The USA Today article was accompanied by a photograph of a class being conducted on the lawn of Wofford’s historic Main Building.

Wofford was among 20 colleges selected to participate in the first Project DEEP (Documenting Effective Educational Practices) study in 2002-2003. Project DEEP is a study conducted by the Center for Post Secondary Educational Research at Indiana University-Bloomington to determine why certain campuses score exceptionally well on the National Survey of Student Engagement (NSSE).

The USA Today article by Alvin P. Sanoff, reads, in part:

“Every college in America seems to appear on some kind of ‘best’ list. There’s the U.S. News rankings of ‘Best Colleges,’ Princeton Review’s top ‘Party Schools,’ Kiplinger’s ‘Best Values In Public and Private Colleges,’ and that’s just for starters.

“Now a group of higher-education researchers has come up with a new list, one that parents and prospective college students might find especially instructive: 20 schools that create a campus culture that fosters student success. The list is not a ranking; it's an effort to identify diverse institutions that do an especially good job of educating students.

“‘They all add value to the student experience,” says Indiana University professor George Kuh, who led a team of 25 researchers to compile the list.

“The 20 schools run the gamut from large public research institutions such as the University of Michigan-Ann Arbor and the University of Kansas-Lawrence to small private liberal arts institutions such as Wofford College in Spartanburg, S.C., and Ursinus College in Collegeville, Pa.

“What sets the schools apart, researchers say, is that when factors such as the academic quality of the students they admit are taken into account, the institutions have above-average graduation rates and do an outstanding job of involving students in their education. Research shows that student involvement is a key component of academic success.

“Kuh says data showed the schools “were all places where something good was going on.” Three to five researchers visited each school twice for a total of up to six days to determine why students at the schools succeed. Kuh and his colleagues have published their research in a new book, Student Success in College: Creating Conditions That Matter (Jossey-Bass).

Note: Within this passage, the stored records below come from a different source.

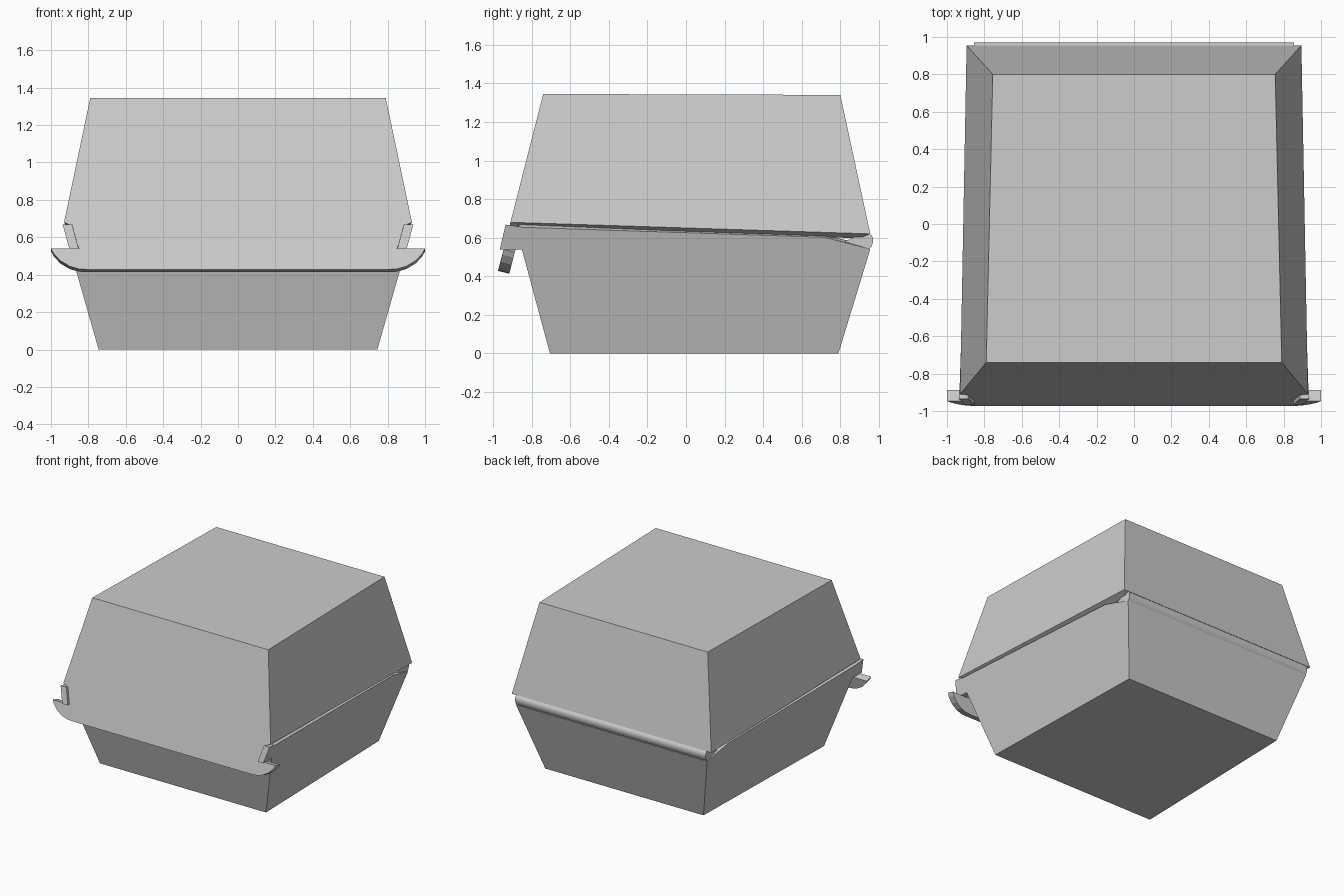
import bpy

cube = bpy.data.objects.get("Cube")
if cube:
    bpy.data.objects.remove(cube, do_unlink=True)

card = bpy.data.materials.new("grey card")
card.use_nodes = True
GREY = (0.6, 0.6, 0.6, 1)
card.diffuse_color = GREY
card.node_tree.nodes["Principled BSDF"].inputs["Base Color"].default_value = GREY


def make(name, verts, faces, wall=0):
    """Mesh object with outward faces, optionally thickened inward."""
    mesh = bpy.data.meshes.new(name)
    mesh.from_pydata(verts, [], faces)
    mesh.materials.append(card)
    obj = bpy.data.objects.new(name, mesh)
    bpy.context.collection.objects.link(obj)
    if wall:
        mod = obj.modifiers.new("wall", "SOLIDIFY")
        mod.thickness = wall
        mod.offset = -1
        mod.use_even_offset = True
    return obj


def prism(name, left, right):
    """Solid joining two matching outlines."""
    n = len(left)
    sides = [(i, (i + 1) % n, n + (i + 1) % n, n + i) for i in range(n)]
    return make(name, left + right,
                [tuple(reversed(range(n))), tuple(range(n, 2 * n))] + sides)


def base_x(y, z):
    """Outer half width of the tapering tray."""
    return 0.7285 - 0.0234 * y + 0.28 * z


# Tray: open box whose rim dips towards the hinge
side = [(-0.705, 0), (0.79, 0), (0.955, 0.54), (0.72, 0.602), (-0.882, 0.655)]
tray = [(s * base_x(y, z), y, z) for s in (1, -1) for y, z in side]
make("tray", tray,
     [(5, 6, 1, 0), (0, 1, 2, 3, 4), (9, 8, 7, 6, 5), (1, 6, 7, 2), (5, 0, 4, 9)],
     wall=0.05)

# Lid: the front panel carries a neck and a flap with rounded ears
half = [(0.79, 1.345), (0.93, 0.68), (0.895, 0.665), (0.85, 0.54), (1, 0.54),
        (0.985, 0.512), (0.95, 0.475), (0.9, 0.445), (0.85, 0.431), (0.8, 0.428)]
front = half + [(-x, z) for x, z in reversed(half)]
lid = [(x, -0.74 - 0.2556 * (1.345 - z), z) for x, z in front]
n = len(lid)
lid += [(0.755, 0.8, 1.34), (0.895, 0.955, 0.62),
        (-0.895, 0.955, 0.62), (-0.755, 0.8, 1.34)]
make("lid", lid,
     [tuple(reversed(range(n))), (0, n, n + 3, n - 1), (0, 1, n + 1, n),
      (n - 1, n + 3, n + 2, n - 2), (n, n + 1, n + 2, n + 3)],
     wall=0.06)

# Locking tabs: tray sides poking out through the lid notches
tab = [(-0.935, 0.668), (-0.965, 0.54), (-0.85, 0.54), (-0.85, 0.655)]
for s, name in ((1, "left_tab"), (-1, "right_tab")):
    outer = [(s * base_x(y, z), y, z) for y, z in tab]
    inner = [(x - s * 0.05, y, z) for x, y, z in outer]
    prism(name, *((inner, outer) if s > 0 else (outer, inner)))

# Hinge: rounded fold along the back
fold = [(0.82, 0.58), (0.9, 0.555), (0.95, 0.54), (0.962, 0.555), (0.969, 0.575),
        (0.97, 0.595), (0.963, 0.612), (0.945, 0.626), (0.89, 0.61)]
hinge = prism("hinge", [(-0.855, y, z) for y, z in fold],
              [(0.855, y, z) for y, z in fold])
bpy.ops.object.select_all(action="DESELECT")
hinge.select_set(True)
bpy.context.view_layer.objects.active = hinge
bpy.ops.object.shade_smooth_by_angle(angle=0.7)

“Focusing the spotlight on these institutions, Kuh says, provides a road map for other schools.”

For the full article, go to: